July 09, 2020
Since the start of the global pandemic, we’ve seen a sharp uptick in new COVID-19-related phishing and fraud scams. Posing as a public health agency offering fake government benefit payments, fraudsters and scam artists are evolving their tactics and it’s important for businesses to take note. With more employees working remotely due to COVID-19, companies need to prioritize data security and ensure remote employees are following best practices. Doing so lowers the chance of a data breach that could put an entire organization at risk.
Here are three types of fraud that have recently gained popularity as well as tips to avoid falling victim.
With the pandemic forcing many organizations to turn to government aid, fraudsters have tried to take advantage by posing as government officials and third-party companies offering to help fill out applications and use that as an opportunity to glean financial information. This type of fraud often takes the form of unsolicited calls, emails and texts offering advice, relief or assistance. Without the proper training and security measures in place, remote workers could be especially vulnerable.

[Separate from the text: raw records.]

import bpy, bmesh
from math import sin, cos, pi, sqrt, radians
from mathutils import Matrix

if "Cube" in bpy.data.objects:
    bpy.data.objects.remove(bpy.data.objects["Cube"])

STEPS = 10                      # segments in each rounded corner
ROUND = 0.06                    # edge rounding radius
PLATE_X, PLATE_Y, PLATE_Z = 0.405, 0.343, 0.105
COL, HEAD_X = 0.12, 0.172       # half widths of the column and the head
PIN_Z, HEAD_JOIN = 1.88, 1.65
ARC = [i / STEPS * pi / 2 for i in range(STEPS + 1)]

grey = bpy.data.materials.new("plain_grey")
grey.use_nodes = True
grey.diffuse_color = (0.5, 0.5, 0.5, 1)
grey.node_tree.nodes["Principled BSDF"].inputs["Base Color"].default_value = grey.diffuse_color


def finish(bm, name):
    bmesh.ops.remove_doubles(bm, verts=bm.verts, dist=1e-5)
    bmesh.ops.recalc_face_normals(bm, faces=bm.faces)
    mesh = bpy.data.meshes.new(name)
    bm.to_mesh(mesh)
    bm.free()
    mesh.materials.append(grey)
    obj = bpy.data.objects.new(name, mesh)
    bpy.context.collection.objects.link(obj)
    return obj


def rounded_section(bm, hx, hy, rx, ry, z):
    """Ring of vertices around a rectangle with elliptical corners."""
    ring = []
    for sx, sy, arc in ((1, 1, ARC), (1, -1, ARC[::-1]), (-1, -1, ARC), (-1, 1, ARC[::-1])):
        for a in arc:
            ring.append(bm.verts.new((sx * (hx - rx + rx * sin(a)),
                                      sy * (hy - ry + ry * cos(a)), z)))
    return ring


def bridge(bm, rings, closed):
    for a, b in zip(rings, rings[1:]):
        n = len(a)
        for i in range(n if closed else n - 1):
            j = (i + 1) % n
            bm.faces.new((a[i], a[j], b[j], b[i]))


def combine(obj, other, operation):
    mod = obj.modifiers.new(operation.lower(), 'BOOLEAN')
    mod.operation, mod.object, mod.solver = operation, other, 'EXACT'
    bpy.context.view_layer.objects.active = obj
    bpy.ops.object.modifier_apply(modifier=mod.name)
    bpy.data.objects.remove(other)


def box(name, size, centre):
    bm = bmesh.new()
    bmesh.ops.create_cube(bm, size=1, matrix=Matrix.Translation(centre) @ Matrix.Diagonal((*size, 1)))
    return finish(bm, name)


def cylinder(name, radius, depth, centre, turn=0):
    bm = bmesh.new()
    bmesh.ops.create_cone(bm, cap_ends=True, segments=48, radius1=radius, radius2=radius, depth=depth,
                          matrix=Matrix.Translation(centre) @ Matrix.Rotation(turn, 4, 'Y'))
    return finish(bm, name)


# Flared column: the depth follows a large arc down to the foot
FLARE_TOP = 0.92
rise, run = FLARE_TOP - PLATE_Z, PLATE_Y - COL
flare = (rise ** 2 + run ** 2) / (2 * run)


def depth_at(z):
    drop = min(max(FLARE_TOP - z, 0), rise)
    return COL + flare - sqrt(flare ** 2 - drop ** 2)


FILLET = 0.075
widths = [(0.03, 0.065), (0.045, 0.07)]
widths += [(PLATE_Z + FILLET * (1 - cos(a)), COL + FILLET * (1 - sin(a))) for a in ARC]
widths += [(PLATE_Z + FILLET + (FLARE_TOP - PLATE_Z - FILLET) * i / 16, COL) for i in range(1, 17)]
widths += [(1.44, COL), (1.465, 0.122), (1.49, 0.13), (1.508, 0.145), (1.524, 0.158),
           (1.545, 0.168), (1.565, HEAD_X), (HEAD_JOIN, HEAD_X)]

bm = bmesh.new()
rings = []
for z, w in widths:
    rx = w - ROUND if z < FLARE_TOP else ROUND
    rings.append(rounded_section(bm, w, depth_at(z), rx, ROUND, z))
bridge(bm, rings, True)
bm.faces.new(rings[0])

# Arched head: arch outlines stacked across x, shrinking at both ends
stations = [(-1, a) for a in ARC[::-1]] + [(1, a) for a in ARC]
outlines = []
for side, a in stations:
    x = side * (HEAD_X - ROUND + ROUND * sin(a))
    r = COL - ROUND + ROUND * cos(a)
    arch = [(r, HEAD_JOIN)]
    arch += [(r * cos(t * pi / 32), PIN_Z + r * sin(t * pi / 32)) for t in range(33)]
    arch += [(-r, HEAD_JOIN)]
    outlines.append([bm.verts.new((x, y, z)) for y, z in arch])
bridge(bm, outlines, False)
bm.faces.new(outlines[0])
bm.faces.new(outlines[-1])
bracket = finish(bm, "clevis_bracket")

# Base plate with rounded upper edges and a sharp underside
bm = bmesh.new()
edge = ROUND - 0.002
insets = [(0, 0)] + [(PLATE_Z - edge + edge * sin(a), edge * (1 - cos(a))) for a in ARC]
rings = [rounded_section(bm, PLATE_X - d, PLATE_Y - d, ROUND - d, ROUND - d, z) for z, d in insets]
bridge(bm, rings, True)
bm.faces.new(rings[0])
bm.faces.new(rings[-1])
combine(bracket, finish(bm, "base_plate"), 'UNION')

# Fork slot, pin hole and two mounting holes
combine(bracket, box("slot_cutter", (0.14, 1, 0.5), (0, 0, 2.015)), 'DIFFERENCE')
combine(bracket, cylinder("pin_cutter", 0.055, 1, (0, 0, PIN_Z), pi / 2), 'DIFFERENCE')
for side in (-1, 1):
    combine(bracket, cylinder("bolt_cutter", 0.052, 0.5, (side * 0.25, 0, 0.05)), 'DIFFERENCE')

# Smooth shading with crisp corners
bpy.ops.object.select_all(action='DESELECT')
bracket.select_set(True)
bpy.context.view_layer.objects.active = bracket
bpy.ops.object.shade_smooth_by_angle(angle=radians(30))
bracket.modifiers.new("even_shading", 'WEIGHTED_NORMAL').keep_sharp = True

You don’t know who you’re communicating with if you didn’t initiate contact. Never respond or click on suspicious links or attachments and never give out personal or financial details in relation to the company if asked.
C-suites and small business owners should ensure there is a policy in place for employees receiving suspicious requests, even if it seems like it’s coming from a reputable source.
Business and IT email scams have only gotten more frequent since the start of the pandemic. Economic upheaval has led to an increase in unusual financial transactions for businesses, such as expedited orders and cancelled deals, which can make emergency requests from higher-ups more realistic. This problem is only amplified with employees working remotely unable to walk down the hall to inquire first-hand.
If you receive an emergency financial request from a higher-up, be sure to follow up in a separate thread using the email address or phone number you normally correspond with.
C-suites and small business owners should ensure staff are aware of these scams and provide them with a trusted in-house contact where they can verify requests.
One of the largest reported scams since the pandemic started has been phishing emails claiming to be from various public health offices, such as the Centers for Disease Control and Prevention (CDC) or the World Health Organization (WHO). These scams involve telling victims they’ve been exposed to someone who has tested positive for COVID-19 and asking them for personal information, such as Social Security numbers, tax IDs, and, in some cases, personal information about their colleagues. Another variation includes asking victims to fill out an attached Excel sheet, which downloads malicious files and software when enabled.
Do not download anything or click on links in an unsolicited email. For business leaders, remind your staff not to respond to messages like this and to report any to management.